Exercise objective -> Unless it is a picture, every line from the start of the entries through the line with "x = -0.835 + i / 3" must be retyped exactly.

Working data ->
..............................
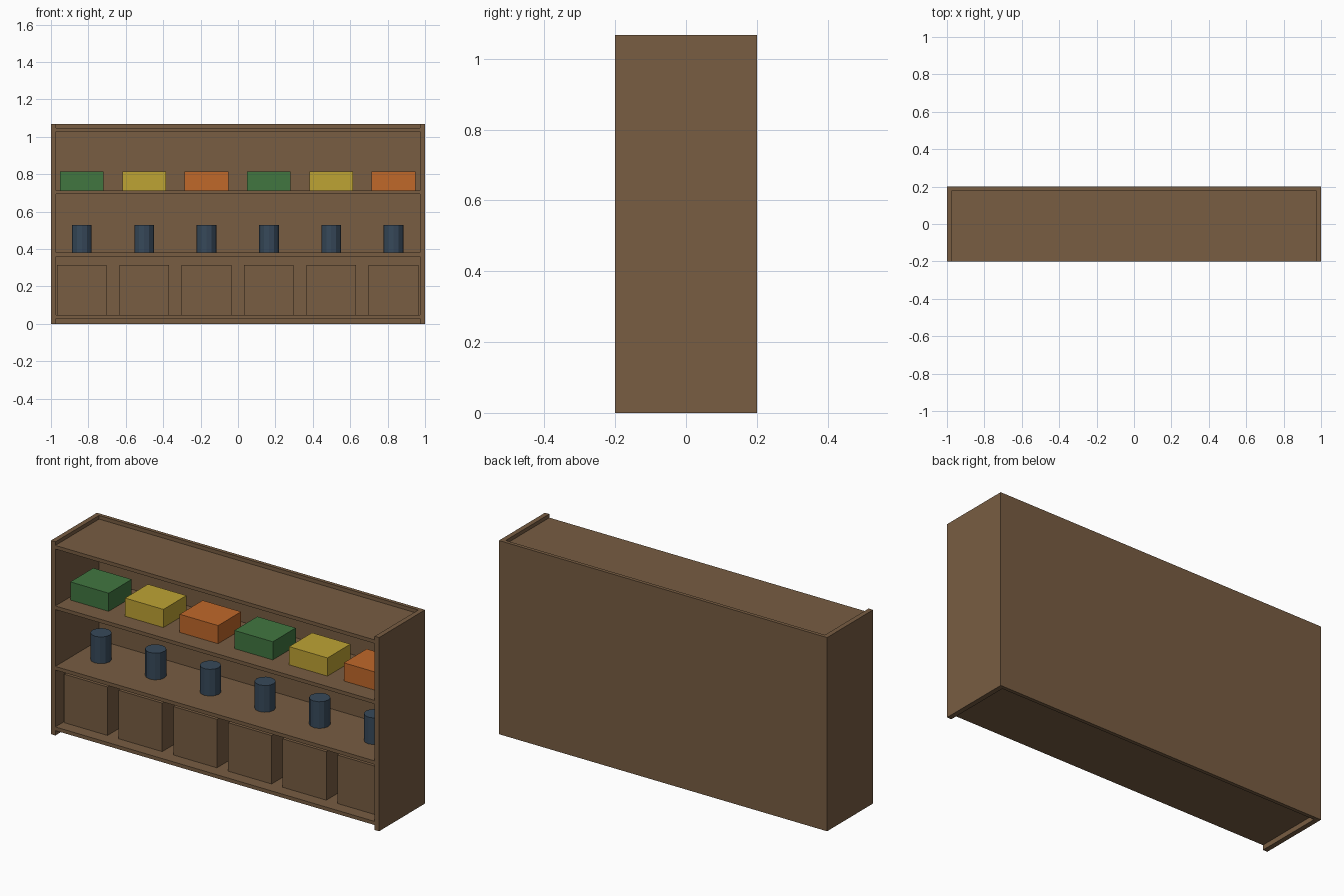
import bpy
import bmesh
from mathutils import Matrix, Vector

cube = bpy.data.objects.get("Cube")
if cube:
    bpy.data.objects.remove(cube, do_unlink=True)


def material(name, srgb):
    """Flat material from an 8-bit display colour."""
    rgba = [(c / 255 / 12.92) if c < 11 else ((c / 255 + 0.055) / 1.055) ** 2.4 for c in srgb] + [1]
    m = bpy.data.materials.new(name)
    m.use_nodes = True
    m.diffuse_color = rgba
    m.node_tree.nodes["Principled BSDF"].inputs["Base Color"].default_value = rgba
    return m


wood = material("brown_wood", (120, 93, 66))
slate = material("slate_blue", (55, 73, 90))
box_colours = [
    ("green", material("green", (65, 118, 64))),
    ("yellow", material("yellow", (190, 163, 52))),
    ("orange", material("orange", (192, 104, 42))),
]


def finish(name, bm, mat):
    mesh = bpy.data.meshes.new(name)
    bm.to_mesh(mesh)
    bm.free()
    mesh.materials.append(mat)
    obj = bpy.data.objects.new(name, mesh)
    bpy.context.collection.objects.link(obj)
    return obj


def block(name, low, high, mat):
    """Box between two opposite corners."""
    low, high = Vector(low), Vector(high)
    bm = bmesh.new()
    bmesh.ops.create_cube(bm, size=1, matrix=Matrix.Translation((low + high) / 2)
                          @ Matrix.Diagonal((*(high - low), 1)))
    return finish(name, bm, mat)


def can(name, x, z, radius, height, mat):
    """Upright faceted cylinder standing at height z."""
    bm = bmesh.new()
    bmesh.ops.create_cone(bm, cap_ends=True, segments=12, radius1=radius, radius2=radius,
                          depth=height, matrix=Matrix.Translation((x, 0, z + height / 2)))
    return finish(name, bm, mat)


HEIGHT, DEPTH = 1.067, 0.2
INNER, BACK = 0.973, 0.18
SHELF = 0.02
shelf_bottoms = [0.027 + i / 3 for i in range(4)]

# Cabinet carcass
block("right_side_panel", (-1, -DEPTH, 0), (-INNER, DEPTH, HEIGHT), wood)
block("left_side_panel", (INNER, -DEPTH, 0), (1, DEPTH, HEIGHT), wood)
block("back_panel", (-INNER, BACK, 0), (INNER, DEPTH, HEIGHT), wood)
for i, z in enumerate(shelf_bottoms):
    block(f"shelf_{i + 1}", (-INNER, -DEPTH, z), (INNER, BACK, z + SHELF), wood)

# Goods: a crate, a can and a coloured box in each column
crate_z, can_z, box_z = (z + SHELF for z in shelf_bottoms[:3])
for i in range(6):
    x = -0.835 + i / 3
    block(f"crate_{i + 1}", (x - 0.133, -0.133, crate_z), (x + 0.133, 0.133, crate_z + 0.267), wood)
    can(f"can_{i + 1}", x, can_z, 0.053, 0.147, slate)
    colour, mat = box_colours[i % 3]
    block(f"{colour}_box_{i + 1}", (x - 0.117, -0.1, box_z), (x + 0.117, 0.1, box_z + 0.1), mat)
..............................
Problem solution ->
import bpy
import bmesh
from mathutils import Matrix, Vector

cube = bpy.data.objects.get("Cube")
if cube:
    bpy.data.objects.remove(cube, do_unlink=True)


def material(name, srgb):
    """Flat material from an 8-bit display colour."""
    rgba = [(c / 255 / 12.92) if c < 11 else ((c / 255 + 0.055) / 1.055) ** 2.4 for c in srgb] + [1]
    m = bpy.data.materials.new(name)
    m.use_nodes = True
    m.diffuse_color = rgba
    m.node_tree.nodes["Principled BSDF"].inputs["Base Color"].default_value = rgba
    return m


wood = material("brown_wood", (120, 93, 66))
slate = material("slate_blue", (55, 73, 90))
box_colours = [
    ("green", material("green", (65, 118, 64))),
    ("yellow", material("yellow", (190, 163, 52))),
    ("orange", material("orange", (192, 104, 42))),
]


def finish(name, bm, mat):
    mesh = bpy.data.meshes.new(name)
    bm.to_mesh(mesh)
    bm.free()
    mesh.materials.append(mat)
    obj = bpy.data.objects.new(name, mesh)
    bpy.context.collection.objects.link(obj)
    return obj


def block(name, low, high, mat):
    """Box between two opposite corners."""
    low, high = Vector(low), Vector(high)
    bm = bmesh.new()
    bmesh.ops.create_cube(bm, size=1, matrix=Matrix.Translation((low + high) / 2)
                          @ Matrix.Diagonal((*(high - low), 1)))
    return finish(name, bm, mat)


def can(name, x, z, radius, height, mat):
    """Upright faceted cylinder standing at height z."""
    bm = bmesh.new()
    bmesh.ops.create_cone(bm, cap_ends=True, segments=12, radius1=radius, radius2=radius,
                          depth=height, matrix=Matrix.Translation((x, 0, z + height / 2)))
    return finish(name, bm, mat)


HEIGHT, DEPTH = 1.067, 0.2
INNER, BACK = 0.973, 0.18
SHELF = 0.02
shelf_bottoms = [0.027 + i / 3 for i in range(4)]

# Cabinet carcass
block("right_side_panel", (-1, -DEPTH, 0), (-INNER, DEPTH, HEIGHT), wood)
block("left_side_panel", (INNER, -DEPTH, 0), (1, DEPTH, HEIGHT), wood)
block("back_panel", (-INNER, BACK, 0), (INNER, DEPTH, HEIGHT), wood)
for i, z in enumerate(shelf_bottoms):
    block(f"shelf_{i + 1}", (-INNER, -DEPTH, z), (INNER, BACK, z + SHELF), wood)

# Goods: a crate, a can and a coloured box in each column
crate_z, can_z, box_z = (z + SHELF for z in shelf_bottoms[:3])
for i in range(6):
    x = -0.835 + i / 3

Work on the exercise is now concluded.